5) improbability, e.g. It can't betrue. (Это не может быть правдой. Вряд ли это так.)
In this meaning can is found only in negative sentences, which are often emotionally coloured. Depending on the time reference, this can is also used with different forms of the infinitive.
e.g. He can't bereally ill. She can't be tellinglies. He can't have saidit.
She can't have beenat home all this time. She can't have been waitingfor us so long.
Could is also used in this way making the statement less cate- gorical.
e.g.It couldn't betrue.
She couldn't be telling lies.
He couldn't have saidit.
She couldn't have beenat home all this time.
She couldn't have been waitingfor us so long.
§ 78. Can and could followed by different forms of the infinitive, are found in special questions where they are used for emotional co- louring (for instance, to express puzzlement, impatience, etc.).
e.g. What can (could)he mean? What can (could)he be doing? What can (could)he have done? Where can (could)he have gone to?
Itcan be rendered in Russian as: Что, собственно, он имеет в виду?
§ 79. As is seen from the above examples, the form could refer- ring to the present is sometimes clearly opposed to can in that it expresses unreality whereas can expresses reality. This may be ob- served in the following meanings:
ability — He can speak English.
He could speak English if necessary.
possibility due to circumstances —
You can getthe book from the library.
You could getthe book from the library if necessary.
In the other meanings, however, this difference between the two forms is obliterated. Could is used either as a milder or more polite form of can (a) or as a form implying more uncertainty than can (b):
a) permission — CanI useyour pen?
CouldI useyour pen? (more polite)
b) uncertainty, doubt, improbability —
Couldit betrue? (less certain)
It can't betrue.
It couldn't betrue, (less certain)
§ 80- In addition to the above cases illustrating the inde- pendent use of can, this modal verb occurs in adverbial clauses of purpose, where it is structurally dependent (for a detailed treat- ment of this use of can see "Verbs", § 143).
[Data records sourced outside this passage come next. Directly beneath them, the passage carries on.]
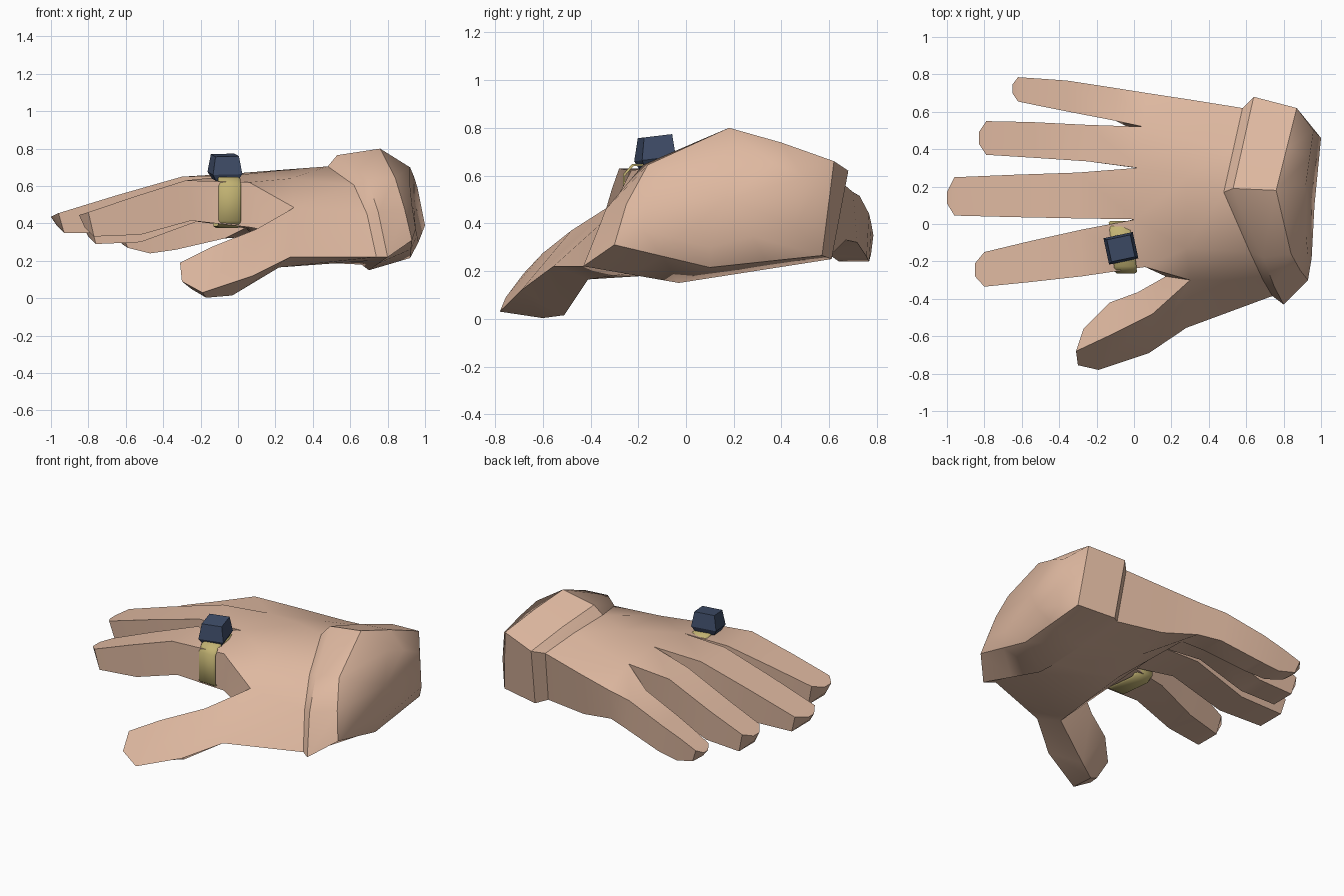
import bpy, bmesh, math
from mathutils import Vector, Matrix

if "Cube" in bpy.data.objects:
    bpy.data.objects.remove(bpy.data.objects["Cube"])


def material(name, rgb):
    m = bpy.data.materials.new(name)
    m.diffuse_color = (*rgb, 1)
    m.use_nodes = True
    m.node_tree.nodes["Principled BSDF"].inputs["Base Color"].default_value = m.diffuse_color
    return m


skin = material("skin", (0.74, 0.485, 0.355))
gold = material("old gold", (0.54, 0.45, 0.17))
navy = material("navy stone", (0.05, 0.075, 0.14))


def finish(bm, name, mat, angle=None):
    bmesh.ops.recalc_face_normals(bm, faces=bm.faces)
    me = bpy.data.meshes.new(name)
    bm.to_mesh(me)
    bm.free()
    me.materials.append(mat)
    ob = bpy.data.objects.new(name, me)
    bpy.context.collection.objects.link(ob)
    if angle:
        bpy.context.view_layer.objects.active = ob
        ob.select_set(True)
        bpy.ops.object.shade_smooth_by_angle(angle=math.radians(angle))
        ob.select_set(False)
    return ob


def bridge(bm, a, b, skip=()):
    n = len(a)
    for i in range(n):
        if i not in skip:
            bm.faces.new((a[i], a[(i + 1) % n], b[(i + 1) % n], b[i]))


def ring_points(corners):
    """Seven corners to ten points: adds midpoints on the rear top and palm side."""
    f, t1, t, b, bl, m, fl = [Vector(p) for p in corners]
    return [f, t1, t, (t + b) / 2 + Vector((0, 0, .008)), b,
            bl, (bl + m) / 2, m, (m + fl) / 2, fl]


# Hand body: knuckles, palm, wrist, cuff lip, cuff end, stump
# corners: front, front shoulder, ridge, rear top, rear low, palm middle, front low
sections = [
    [(.06, -.23, .62), (.01, .025, .66), (.02, .30, .67), (.07, .70, .53), (.07, .67, .33), (.01, .30, .42), (.06, -.23, .38)],
    [(.30, -.30, .485), (.28, -.13, .64), (.28, .25, .69), (.30, .665, .56), (.30, .62, .28), (.25, .15, .20), (.28, -.555, .22)],
    [(.69, -.30, .45), (.62, -.15, .605), (.48, .17, .705), (.58, .62, .60), (.60, .56, .27), (.66, .05, .18), (.74, -.385, .22)],
    [(.75, -.335, .46), (.69, -.18, .645), (.53, .19, .765), (.64, .68, .62), (.66, .61, .25), (.70, -.03, .15), (.80, -.43, .22)],
    [(.89, -.25, .48), (.84, -.16, .645), (.76, .18, .80), (.87, .62, .66), (.91, .57, .265), (.92, .10, .215), (.93, -.30, .31)],
    [(.93, -.16, .50), (.92, -.06, .60), (.92, .22, .70), (.96, .50, .59), (1.0, .46, .39), (.965, .10, .30), (.95, -.18, .37)],
]
bm = bmesh.new()
rings = [[bm.verts.new(p) for p in ring_points(s)] for s in sections]
hollow = bm.verts.new((.94, .17, .50))
knuckles, palm = rings[:2]
knuckles[3].co = (.05, .52, .635)
palm[8].co = (.22, -.41, .165)
web = bm.verts.new((.17, -.28, .36))
bridge(bm, knuckles, palm, skip=(8, 9))
for a, b in zip(rings[1:], rings[2:]):
    bridge(bm, a, b)
for i in range(10):
    bm.faces.new((rings[-1][i], rings[-1][(i + 1) % 10], hollow))
# web between index finger and thumb
bm.faces.new((knuckles[0], knuckles[9], web, palm[0]))
bm.faces.new((knuckles[9], knuckles[8], palm[8], web))

# Thumb: ridge, outer edge, underside, inner edge at each station
thumb_sections = [
    [(.10, -.48, .37), (.08, -.69, .12), (-.03, -.51, .015), (.02, -.365, .27)],
    [(-.14, -.60, .275), (-.19, -.78, .03), (-.17, -.60, .003), (-.13, -.42, .19)],
    [(-.31, -.68, .19), (-.30, -.755, .09), (-.25, -.64, .05), (-.27, -.56, .13)],
]
prev = [palm[0], palm[9], palm[8], web]
for s in thumb_sections:
    cur = [bm.verts.new(p) for p in s]
    bridge(bm, prev, cur)
    prev = cur
bm.faces.new(prev)

# Fingers grow out of the knuckle ring: x, y low, y high, z top, z bottom
fingers = [
    [(-.28, -.28, -.03, .63, .415), (-.55, -.31, -.09, .545, .34), (-.80, -.335, -.15, .46, .33), (-.85, -.28, -.21, .445, .38)],
    [(-.30, .03, .275, .65, .45), (-.65, .037, .263, .55, .345), (-.96, .045, .25, .455, .35), (-1.0, .11, .17, .435, .39)],
    [(-.25, .335, .53, .62, .41), (-.55, .355, .545, .50, .30), (-.79, .37, .55, .41, .29), (-.83, .43, .49, .39, .33)],
    [(-.10, .552, .727, .515, .32), (-.36, .602, .767, .44, .26), (-.50, .63, .777, .395, .24), (-.62, .655, .785, .35, .27), (-.65, .70, .745, .33, .29)],
]
for i, stations in enumerate(fingers):
    prev = [knuckles[i], knuckles[i + 1], knuckles[8 - i], knuckles[9 - i]]
    for x, y0, y1, zt, zb in stations:
        cur = [bm.verts.new(p) for p in
               ((x, y0, zt), (x, y1, zt), (x + .03, y1 - .01, zb), (x + .03, y0 + .01, zb))]
        bridge(bm, prev, cur)
        prev = cur
    bm.faces.new(prev)
hand = finish(bm, "hand", skin, 36)

# Soft, rounded stump inside the cuff end
sharp = hand.data.attributes.get("sharp_edge")
if sharp:
    for e in hand.data.edges:
        if any(50 <= v <= 60 for v in e.vertices):
            e.use_edge_sharp = False

# Finger band: rounded hoop with a slightly raised outer face, slanted across the finger
bm = bmesh.new()
profile = [(-.06, 0), (-.05, .010), (.05, .010), (.06, 0)]
outline = [(-.10, .13), (.10, .13), (.128, .09), (.128, -.09),
           (.09, -.125), (-.09, -.125), (-.135, -.09), (-.135, .09)]
hoop = []
for u, v in outline:
    d = Vector((u, v)).normalized()
    hoop.append([bm.verts.new((-.06 + w - .12 * u, -.12 + u + d.x * h, .51 + v + d.y * h))
                 for w, h in profile])
for a, b in zip(hoop, hoop[1:] + hoop[:1]):
    bridge(bm, a, b)
finish(bm, "finger_band", gold, 60)

# Stone: narrow foot, wide girdle, tapered top, turned with the band
bm = bmesh.new()
levels = [(.060, .055, .635), (.080, .072, .67), (.064, .060, .765)]
turn = Matrix.Rotation(math.radians(12), 4, 'Z')
loops = []
for hx, hy, z in levels:
    loop = []
    for sx, sy in ((-1, -1), (1, -1), (1, 1), (-1, 1)):
        p = turn @ Vector((sx * hx, sy * hy, 0))
        loop.append(bm.verts.new((-.07 + p.x, -.13 + p.y, z + .12 * p.y)))
    loops.append(loop)
for a, b in zip(loops, loops[1:]):
    bridge(bm, a, b)
bm.faces.new(loops[0])
bm.faces.new(loops[-1])
finish(bm, "ring_stone", navy)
e.g. I'llleave the newspaper on the table so that he can see itat
I left the newspaper on the table so that he could seeit at once.